I was just heading out to Greenwood to watch Kathryn Rathke's float in that neighborhood's Seafair Parade last Wednesday. I never expected to learn the real reason why the Freedom Day Pride Parade/March and Freedom Rally for the Gay, Lesbian, Bisexual, and Transgender Communities of Seattle and the Pacific Northwest--that's its full name!--stinks with such putridity. It's not because it fails to live up to the Halloween Parade in New York or the Pride Parade in San Francisco, though I'm told by those who know that it does, and how. No, it's because it fails to live up to any parade ever held anywhere.

Proof was delivered by the Greenwood Seafair Parade, a motley assortment of drill teams and parade floats slowly drifting down a benighted strip filled with low-rise '70s apartment buildings and parking lots. The roadside was covered with a swath of Seattle humanity you rarely see on the streets of this town's better neighborhoods: overweight, scruffy, mostly white, somewhat drunk. Lots of smokers.

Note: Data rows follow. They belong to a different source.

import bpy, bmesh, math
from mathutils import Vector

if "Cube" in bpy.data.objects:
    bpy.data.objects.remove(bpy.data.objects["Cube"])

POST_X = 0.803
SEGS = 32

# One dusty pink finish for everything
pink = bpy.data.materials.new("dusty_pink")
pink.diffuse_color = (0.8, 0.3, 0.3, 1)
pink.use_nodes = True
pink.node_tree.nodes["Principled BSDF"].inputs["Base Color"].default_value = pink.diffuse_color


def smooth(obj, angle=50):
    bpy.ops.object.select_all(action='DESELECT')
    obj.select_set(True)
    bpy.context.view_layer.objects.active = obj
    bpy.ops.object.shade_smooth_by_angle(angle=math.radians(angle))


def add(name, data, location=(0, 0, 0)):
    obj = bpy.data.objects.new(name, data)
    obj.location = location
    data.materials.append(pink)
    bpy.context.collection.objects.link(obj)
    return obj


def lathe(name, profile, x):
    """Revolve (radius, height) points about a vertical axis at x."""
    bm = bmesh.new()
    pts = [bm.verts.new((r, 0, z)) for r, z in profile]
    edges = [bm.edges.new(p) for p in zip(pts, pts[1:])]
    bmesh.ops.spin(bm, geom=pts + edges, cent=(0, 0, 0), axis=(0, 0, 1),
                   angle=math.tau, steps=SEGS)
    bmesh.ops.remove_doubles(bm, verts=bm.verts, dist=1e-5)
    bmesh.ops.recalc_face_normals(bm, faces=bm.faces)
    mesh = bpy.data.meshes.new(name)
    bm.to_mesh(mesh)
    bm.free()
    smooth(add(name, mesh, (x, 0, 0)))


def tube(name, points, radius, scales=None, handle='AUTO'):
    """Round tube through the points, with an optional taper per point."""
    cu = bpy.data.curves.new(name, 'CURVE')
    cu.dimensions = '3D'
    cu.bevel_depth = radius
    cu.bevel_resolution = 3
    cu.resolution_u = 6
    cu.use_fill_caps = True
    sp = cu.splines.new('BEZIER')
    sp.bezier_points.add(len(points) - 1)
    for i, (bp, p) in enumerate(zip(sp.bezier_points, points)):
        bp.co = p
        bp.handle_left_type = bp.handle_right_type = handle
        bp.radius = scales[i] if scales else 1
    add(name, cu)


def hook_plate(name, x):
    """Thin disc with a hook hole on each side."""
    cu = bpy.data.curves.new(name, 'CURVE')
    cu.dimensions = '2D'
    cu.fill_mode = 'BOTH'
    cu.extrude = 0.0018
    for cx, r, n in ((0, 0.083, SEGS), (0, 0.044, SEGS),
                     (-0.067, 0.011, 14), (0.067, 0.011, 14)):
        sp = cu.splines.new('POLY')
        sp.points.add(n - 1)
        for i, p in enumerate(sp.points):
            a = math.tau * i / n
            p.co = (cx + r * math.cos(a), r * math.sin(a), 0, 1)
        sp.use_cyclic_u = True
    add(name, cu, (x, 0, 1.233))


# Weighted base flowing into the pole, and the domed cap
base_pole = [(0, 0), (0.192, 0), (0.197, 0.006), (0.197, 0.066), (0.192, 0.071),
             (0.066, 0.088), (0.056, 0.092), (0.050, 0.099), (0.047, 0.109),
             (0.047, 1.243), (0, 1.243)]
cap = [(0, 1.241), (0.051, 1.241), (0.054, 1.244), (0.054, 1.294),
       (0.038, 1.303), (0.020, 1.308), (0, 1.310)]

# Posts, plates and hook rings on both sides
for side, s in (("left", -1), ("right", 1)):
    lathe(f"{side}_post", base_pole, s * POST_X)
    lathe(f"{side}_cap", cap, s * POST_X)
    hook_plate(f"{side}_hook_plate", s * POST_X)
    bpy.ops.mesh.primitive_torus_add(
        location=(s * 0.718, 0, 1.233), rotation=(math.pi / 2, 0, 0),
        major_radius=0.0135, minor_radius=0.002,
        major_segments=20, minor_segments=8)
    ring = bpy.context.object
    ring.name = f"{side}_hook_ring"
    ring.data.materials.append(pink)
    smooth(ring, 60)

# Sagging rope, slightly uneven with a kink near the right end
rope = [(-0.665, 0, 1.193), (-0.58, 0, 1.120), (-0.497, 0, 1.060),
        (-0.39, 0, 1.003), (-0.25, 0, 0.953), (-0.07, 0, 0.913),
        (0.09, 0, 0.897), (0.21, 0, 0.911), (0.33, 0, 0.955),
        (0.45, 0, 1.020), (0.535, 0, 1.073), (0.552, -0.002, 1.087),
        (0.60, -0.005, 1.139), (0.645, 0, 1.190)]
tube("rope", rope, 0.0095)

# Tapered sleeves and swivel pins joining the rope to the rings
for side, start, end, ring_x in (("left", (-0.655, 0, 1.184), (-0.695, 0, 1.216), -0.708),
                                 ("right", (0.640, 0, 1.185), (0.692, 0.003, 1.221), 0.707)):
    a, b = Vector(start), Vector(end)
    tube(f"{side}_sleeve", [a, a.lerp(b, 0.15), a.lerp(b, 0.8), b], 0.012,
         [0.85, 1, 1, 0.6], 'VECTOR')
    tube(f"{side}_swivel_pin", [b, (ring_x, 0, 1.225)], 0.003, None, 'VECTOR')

As I said, I was there to see my friend Kathryn's float. She illustrates this column, and has been a friend of this paper since its inception. Her float, a prizewinner at various minor Seafair events, commemorates the Georgetown Garden Club, which attempts to green that tiny residential district wedged between multiple highways, railroads, industrial neighborhoods, and the Sea-Tac Airport. The float is a large green tank, covered with artificial flowers and accompanied by an Army-fatigued drill team armed with rakes, shovels, and nonmotorized lawnmowers. (It was banned from the main Torchlight Parade last Saturday because event organizers deemed it "political.")

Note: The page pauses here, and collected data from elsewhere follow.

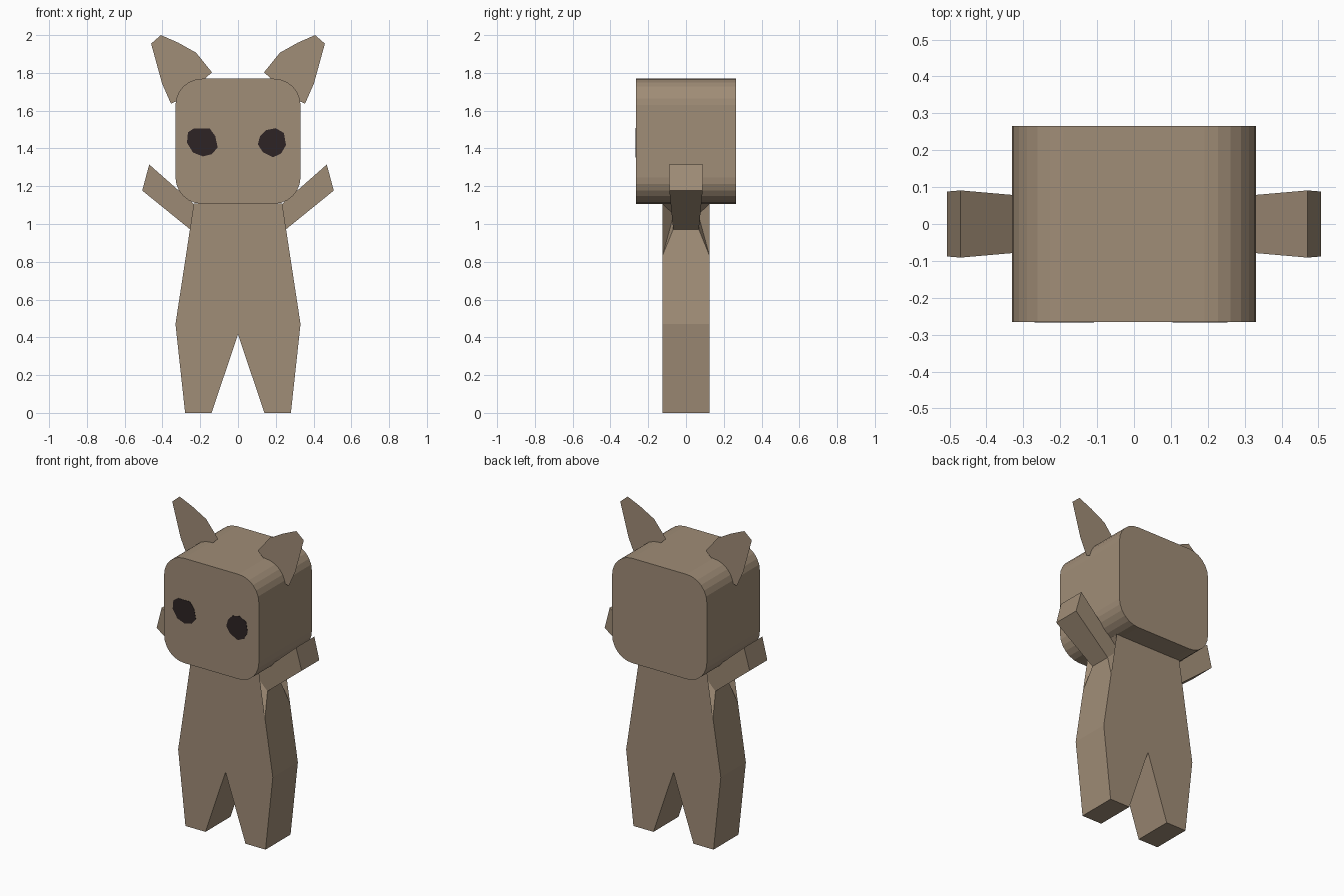
import bpy, bmesh, math

if "Cube" in bpy.data.objects:
    bpy.data.objects.remove(bpy.data.objects["Cube"])


def material(name, rgb):
    m = bpy.data.materials.new(name)
    m.diffuse_color = (*rgb, 1.0)
    m.use_nodes = True
    m.node_tree.nodes["Principled BSDF"].inputs["Base Color"].default_value = m.diffuse_color
    return m


FUR = material("brown fur", (0.352, 0.266, 0.184))
DARK = material("dark eye", (0.026, 0.017, 0.018))


def finish(name, bm, mat, recalc=True):
    if recalc:
        bmesh.ops.recalc_face_normals(bm, faces=bm.faces)
    mesh = bpy.data.meshes.new(name)
    bm.to_mesh(mesh)
    bm.free()
    mesh.materials.append(mat)
    ob = bpy.data.objects.new(name, mesh)
    bpy.context.collection.objects.link(ob)
    return ob


def mirror_x(ob):
    mod = ob.modifiers.new("mirror", 'MIRROR')
    mod.use_clip = True
    mod.merge_threshold = 0.0005


def prism(name, outline, y0, y1, mat):
    """Extrude an (x, z) outline along y."""
    bm = bmesh.new()
    front = [bm.verts.new((x, y0, z)) for x, z in outline]
    back = [bm.verts.new((x, y1, z)) for x, z in outline]
    bm.faces.new(front)
    bm.faces.new(back[::-1])
    n = len(outline)
    for i in range(n):
        j = (i + 1) % n
        bm.faces.new((front[i], back[i], back[j], front[j]))
    return finish(name, bm, mat)


# Head: rounded square extruded front to back
HALF, MID, RAD, SEG = 0.331, 1.438, 0.14, 6
outline = []
for k, (sx, sz) in enumerate([(1, 1), (-1, 1), (-1, -1), (1, -1)]):
    for i in range(SEG + 1):
        a = math.radians(90 * (k + i / SEG))
        outline.append((sx * (HALF - RAD) + RAD * math.cos(a),
                        MID + sz * (HALF - RAD) + RAD * math.sin(a)))
prism("head", outline, -0.265, 0.265, FUR)

# Eyes: thin uneven plates on the face
left = [(-.233, 1.506), (-.15, 1.506), (-.12, 1.465), (-.108, 1.405), (-.138, 1.37),
        (-.185, 1.358), (-.238, 1.378), (-.27, 1.43), (-.265, 1.485)]
right = [(.148, 1.497), (.2, 1.507), (.243, 1.482), (.254, 1.418), (.228, 1.373),
         (.185, 1.353), (.132, 1.38), (.105, 1.422), (.117, 1.465)]
prism("left_eye", left, -0.267, -0.263, DARK)
prism("right_eye", right, -0.267, -0.263, DARK)

# Ears: flat sheets with no thickness, standing at the middle of the head
ear = [(.355, 1.637), (.402, 1.744), (.46, 1.955), (.408, 2.0), (.317, 1.96),
       (.222, 1.907), (.138, 1.803), (.17, 1.774), (.26, 1.71), (.325, 1.65)]
for side, s in (("left", -1), ("right", 1)):
    bm = bmesh.new()
    pts = ear if s > 0 else ear[::-1]
    bm.faces.new([bm.verts.new((s * x, 0, z)) for x, z in pts])
    finish(side + "_ear", bm, FUR, recalc=False)

# Body: one half with leg and arm, mirrored across x
bm = bmesh.new()
half = [(0, .415), (.14, 0), (.28, 0), (.331, .47), (.276, .83), (.234, 1.108), (0, 1.108)]
front = [bm.verts.new((x, -.125, z)) for x, z in half]
back = [bm.verts.new((x, .125, z)) for x, z in half]
bm.faces.new(front)
bm.faces.new(back)
for i in (0, 1, 2, 5):
    bm.faces.new((front[i], back[i], back[i + 1], front[i + 1]))

# Arm corners: shoulder bottom, hand bottom, hand top, shoulder top (sunk in)
arm = [(.254, .068, .972), (.507, .088, 1.177), (.47, .091, 1.315), (.17, .065, 1.05)]
arm_f = [bm.verts.new((x, -y, z)) for x, y, z in arm]
arm_b = [bm.verts.new((x, y, z)) for x, y, z in arm]
for i in range(3):
    bm.faces.new((arm_f[i], arm_b[i], arm_b[i + 1], arm_f[i + 1]))

# Body side below the arm, the notch walls around it, and the arm sides
bm.faces.new((front[3], back[3], back[4], arm_b[0], arm_f[0], front[4]))
bm.faces.new((front[5], back[5], arm_b[3], arm_f[3]))
for body, limb in ((front, arm_f), (back, arm_b)):
    bm.faces.new(limb)
    bm.faces.new((body[4], limb[0], limb[3]))
    bm.faces.new((body[4], limb[3], body[5]))
mirror_x(finish("body_with_arms_and_legs", bm, FUR))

The tank was a marvel, well deserving of its first-place award in the float category. But the rest of the parade was swell, too: A quartet of aged Freemasons strapped to the top of a lunar-landing-themed float? A flatbed truck full of barbecuing rowdies who claimed they were engaging in "a salute to the American hot dog"? Sexagenarian square dancers? More creepily attired JonBenet Ramsey knockoffs than are dreamed of at McNeil Island's Special Commitment Center? Old English sheepdogs? The Greenwood Parade had them all. But best of all, the Greenwood Parade had the brilliant Electronetts Drill Team, an army of sassy black girls whose chants, hip-shakes, and ability to do the splits on asphalt kicked ass over any other parade entrant. And they knew it.

When the Electronetts reached the end of the parade route, they passed by a smaller, less sassy, and mostly white drill team sitting on the curb resting. The Electronetts turned to face the curb and gave a little private performance just for them, just to show them what a real drill team was about. It was better than anything in Paris Is Burning, and certainly sassier than anything one sees at Seattle's Pride Parade.

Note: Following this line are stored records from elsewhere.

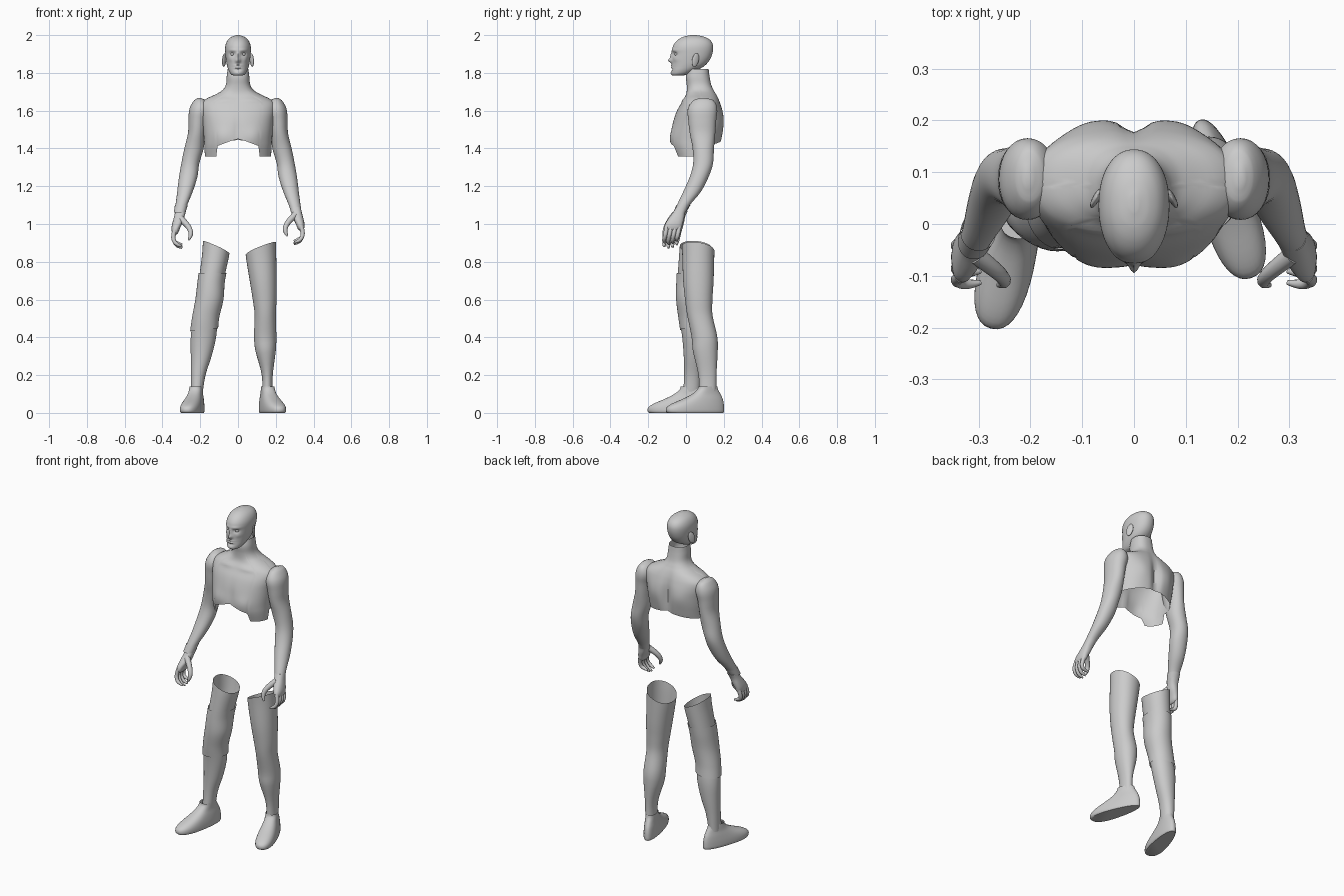
import bpy, bmesh
from math import sin, cos, pi, exp, radians
from mathutils import Matrix, Vector

if "Cube" in bpy.data.objects:
    bpy.data.objects.remove(bpy.data.objects["Cube"])


def profile(rows, z):
    """Smoothly interpolate rows of (z, x_left, x_right, y_front, y_back)."""
    n = len(rows)
    i = max([k for k in range(n - 1) if rows[k][0] <= z] or [0])
    a, b = rows[i], rows[i + 1]
    h = b[0] - a[0]
    s = (z - a[0]) / h

    def slope(k, j):
        lo, hi = rows[max(k - 1, 0)], rows[min(k + 1, n - 1)]
        return (hi[j] - lo[j]) / (hi[0] - lo[0])
    return [a[j] * (2*s**3 - 3*s*s + 1) + b[j] * (3*s*s - 2*s**3)
            + h * (slope(i, j) * (s**3 - 2*s*s + s) + slope(i + 1, j) * (s**3 - s*s))
            for j in range(1, 5)]


def finish(ob):
    bpy.context.view_layer.objects.active = ob
    for o in bpy.context.selected_objects:
        o.select_set(False)
    ob.select_set(True)
    bpy.ops.object.shade_smooth_by_angle(angle=radians(50))
    return ob


def stack(name, rows, sides=40, steps=4, power=2.2, lo=None, hi=None, caps=(False, False),
          bumps=(), grow=0.0, taper=0.0, matrix=None):
    """Skin stacked cross-sections; lo / hi shape the bottom and top hems by direction."""
    rows = sorted(rows)
    z0, z1 = rows[0][0], rows[-1][0]
    levels = [a[0] + (b[0] - a[0]) * k / steps
              for a, b in zip(rows, rows[1:]) for k in range(steps)] + [z1]
    bm = bmesh.new()
    rings = []
    for zl in levels:
        ring = []
        for i in range(sides):
            c, s = cos(2 * pi * i / sides), sin(2 * pi * i / sides)
            bot, top = (lo(c, s) if lo else z0), (hi(c, s) if hi else z1)
            z = bot + (top - bot) * (zl - z0) / (z1 - z0)
            xl, xr, yf, yb = profile(rows, z)
            e = 2 / power
            ux = (1 if c > 0 else -1) * abs(c) ** e
            uy = (1 if s > 0 else -1) * abs(s) ** e
            x = (xl + xr) / 2 + ux * ((xr - xl) / 2 + grow) * (1 - taper * uy)
            y = (yf + yb) / 2 + uy * ((yb - yf) / 2 + grow)
            for side, bx, bz, sx, sz, dy in bumps:
                if side * s > 0:
                    y += dy * exp(-((abs(x) - bx) / sx) ** 2 - ((z - bz) / sz) ** 2) * min(1, abs(s) * 2)
            ring.append(bm.verts.new((x, y, z)))
        rings.append(ring)
    for r, q in zip(rings, rings[1:]):
        for i in range(sides):
            j = (i + 1) % sides
            bm.faces.new((r[i], r[j], q[j], q[i]))
    if caps[0]:
        bm.faces.new(rings[0][::-1])
    if caps[1]:
        bm.faces.new(rings[-1])
    if matrix:
        bm.transform(matrix)
    bmesh.ops.recalc_face_normals(bm, faces=bm.faces)
    me = bpy.data.meshes.new(name)
    bm.to_mesh(me)
    bm.free()
    ob = bpy.data.objects.new(name, me)
    bpy.context.collection.objects.link(ob)
    return finish(ob)


def digit(name, pts, r0, r1, matrix):
    """Tapered round tube with a rounded tip."""
    cu = bpy.data.curves.new(name, 'CURVE')
    cu.dimensions, cu.bevel_depth, cu.bevel_resolution, cu.use_fill_caps = '3D', 1.0, 3, True
    sp = cu.splines.new('NURBS')
    sp.points.add(len(pts) - 1)
    for k, p in enumerate(pts):
        sp.points[k].co = (*(matrix @ Vector(p)), 1)
        sp.points[k].radius = r0 + (r1 - r0) * k / (len(pts) - 1)
    sp.points[-1].radius = r1 * 0.5
    sp.use_endpoint_u, sp.order_u, sp.resolution_u = True, 3, 5
    ob = bpy.data.objects.new(name, cu)
    bpy.context.collection.objects.link(ob)
    for o in bpy.context.selected_objects:
        o.select_set(False)
    bpy.context.view_layer.objects.active = ob
    ob.select_set(True)
    bpy.ops.object.convert(target='MESH')
    finish(bpy.context.object)


def ball(name, loc, scale, rot=(0, 0, 0)):
    bpy.ops.mesh.primitive_uv_sphere_add(segments=20, ring_count=12, radius=1, location=loc, rotation=rot)
    ob = bpy.context.object
    ob.name, ob.scale = name, scale
    finish(ob)


# Open torso shell with side flaps, running up into the neck
def torso_hem(c, s):
    if -0.8 < s < -0.03:
        return 1.358
    if s <= -0.8:
        return 1.41 + 0.04 * (1 - abs(c) / 0.6)
    return 1.415 + 0.03 * (1 - abs(c))


torso = [(1.35, .175, -.06, .165), (1.41, .178, -.08, .18), (1.45, .18, -.082, .19),
         (1.5, .185, -.076, .197), (1.55, .19, -.066, .198), (1.6, .198, -.048, .193),
         (1.64, .195, -.025, .182), (1.665, .165, -.01, .172), (1.685, .12, 0, .162),
         (1.705, .085, .004, .15), (1.735, .065, .004, .135), (1.78, .06, 0, .125), (1.82, .055, .01, .12)]
stack("torso", [(z, -w, w, f, b) for z, w, f, b in torso], 96, 4, 2.35, lo=torso_hem,
      bumps=[(-1, .085, 1.465, .05, .05, -.01), (-1, 0, 1.5, .016, .07, .006),
             (-1, .07, 1.655, .06, .012, -.006), (1, 0, 1.53, .025, .11, -.024),
             (1, .09, 1.55, .05, .06, .008)])

# Head with sculpted face
head = [(1.785, .022, -.07, -.02), (1.792, .036, -.076, .01), (1.81, .048, -.077, .05),
        (1.835, .057, -.074, .095), (1.865, .063, -.073, .123), (1.9, .067, -.073, .139),
        (1.935, .068, -.071, .144), (1.96, .062, -.058, .138), (1.98, .049, -.036, .12),
        (1.993, .03, -.008, .09), (2.0, .008, .025, .055)]
stack("head", [(z, -w, w, f, b) for z, w, f, b in head], 80, 6, 2.15, caps=(True, True),
      bumps=[(-1, 0, 1.865, .012, .012, -.02), (-1, 0, 1.89, .009, .02, -.01),
             (-1, .03, 1.9, .014, .01, .012), (-1, .028, 1.92, .025, .007, -.005),
             (-1, 0, 1.838, .02, .004, -.007), (-1, 0, 1.828, .018, .004, -.007),
             (-1, 0, 1.833, .022, .002, .005), (-1, 0, 1.817, .018, .006, .005),
             (-1, .042, 1.872, .012, .012, -.004), (-1, 0, 1.798, .018, .01, -.004)])

# Arms, hands, ears and eyes, mirrored
arm = [(1.668, .198, .212, .075, .105), (1.655, .172, .232, .04, .145), (1.61, .15, .257, .01, .165),
       (1.55, .162, .262, .012, .16), (1.48, .172, .265, .02, .155), (1.4, .182, .284, .035, .148),
       (1.32, .205, .3, .038, .143), (1.25, .215, .312, .02, .12), (1.17, .24, .322, -.015, .078),
       (1.1, .269, .331, -.048, .02), (1.06, .281, .337, -.065, -.003)]
palm = [(1.09, .275, .332, -.052, .01), (1.06, .283, .338, -.07, -.004), (1.03, .292, .346, -.092, -.01),
        (1.0, .306, .352, -.11, -.018), (.975, .316, .35, -.112, -.026), (.965, .324, .344, -.1, -.04)]
for name, side, drop in (("right", 1, 0), ("left", -1, -.02)):
    m = Matrix.Diagonal((side, 1, 1, 1))
    stack(name + "_arm", arm, 32, 4, 2.1, caps=(False, True), matrix=m)
    hm = Matrix.Translation((0, 0, drop)) @ m
    stack(name + "_palm", palm, 28, 3, 2.4, caps=(True, True), matrix=hm)
    for k in range(4):
        y = -.101 + .022 * k
        d = (.008, 0, .004, .018)[k]
        digit(f"{name}_finger_{k + 1}", [(.334, y, .99), (.345, y - .006, .955), (.338, y - .013, .925),
              (.318, y - .016, .9 + d), (.296, y - .012, .893 + d)], .0125, .009, hm)
    digit(name + "_thumb", [(.305, -.06, 1.05), (.272, -.085, 1.02), (.25, -.105, .985),
                            (.25, -.115, .955), (.262, -.118, .935)], .018, .009, hm)
    ball(name + "_ear", (side * .073, .05, 1.868), (.007, .02, .037), (radians(-14), 0, radians(side * 28)))
    ball(name + "_eye", (side * .029, -.05, 1.899), (.011, .011, .009))

# Wristband on the left arm
stack("wristband", [r for r in arm if r[0] < 1.11], 32, 3, 2.1, grow=.003, matrix=Matrix.Diagonal((-1, 1, 1, 1)))

# Open-topped legs, the left one standing forward
right_leg = [(.92, .035, .2, -.025, .152), (.84, .04, .202, -.02, .15), (.7, .062, .205, -.015, .146),
             (.6, .078, .204, -.005, .14), (.52, .088, .2, .006, .14), (.4, .085, .203, .03, .166),
             (.33, .092, .2, .036, .168), (.2, .126, .184, .066, .161), (.1, .128, .182, .07, .16)]
left_leg = [(.92, -.185, -.04, -.03, .142), (.84, -.19, -.046, -.036, .135), (.7, -.208, -.075, -.045, .115),
            (.6, -.22, -.083, -.046, .1), (.5, -.238, -.106, -.034, .093), (.4, -.25, -.116, -.02, .098),
            (.3, -.25, -.14, -.012, .092), (.2, -.25, -.172, -.01, .08), (.1, -.25, -.188, -.015, .072)]
stack("right_leg", right_leg, 36, 4, 2.1, hi=lambda c, s: .87 + .033 * c - .012 * s)
stack("left_leg", left_leg, 36, 4, 2.1, hi=lambda c, s: .877 - .033 * c - .008 * s)
# Knee sleeve over the left leg
stack("knee_sleeve", left_leg, 36, 4, 2.1, grow=.006,
      lo=lambda c, s: .44 + .008 * c, hi=lambda c, s: .74)

# Shoes, turned outward
shoe = [(0, -.046, .046, -.222, .086), (.008, -.05, .05, -.23, .09), (.03, -.05, .05, -.226, .09),
        (.05, -.047, .047, -.195, .088), (.075, -.041, .041, -.135, .082), (.1, -.035, .035, -.085, .07),
        (.125, -.033, .033, -.055, .056), (.14, -.032, .032, -.05, .052)]
for name, x, y, turn in (("right_shoe", .155, .115, 18), ("left_shoe", -.22, .022, -14)):
    stack(name, shoe, 40, 3, 2.3, caps=(True, False), taper=.22,
          matrix=Matrix.Translation((x, y, 0)) @ Matrix.Rotation(radians(turn), 4, 'Z'))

A few years back, Dan Savage and some cronies attempted to save the Seattle Pride Parade by staging a coup. They flooded a board election meeting, got themselves all elected, and set about fixing things--until they figured out that being on the board made them financially responsible for an organization whose finances were, let us say, very dicey and largely undocumented. That organization is probably unfixable, but maybe its parade should be left to drown in its own p.c. phlegm, and a new parade should be started--an apolitical, possibly more sexually inclusive parade that would attract various creative types who aren't into the Fremont Solstice Parade's hippie values or the Pride Parade's dullness. Something that would inspire greatness, something that the better clubs and shops would want to sponsor floats in, something that theatrical designers and artists would want to create floats for. And it would have to include the Electronetts. They are the future.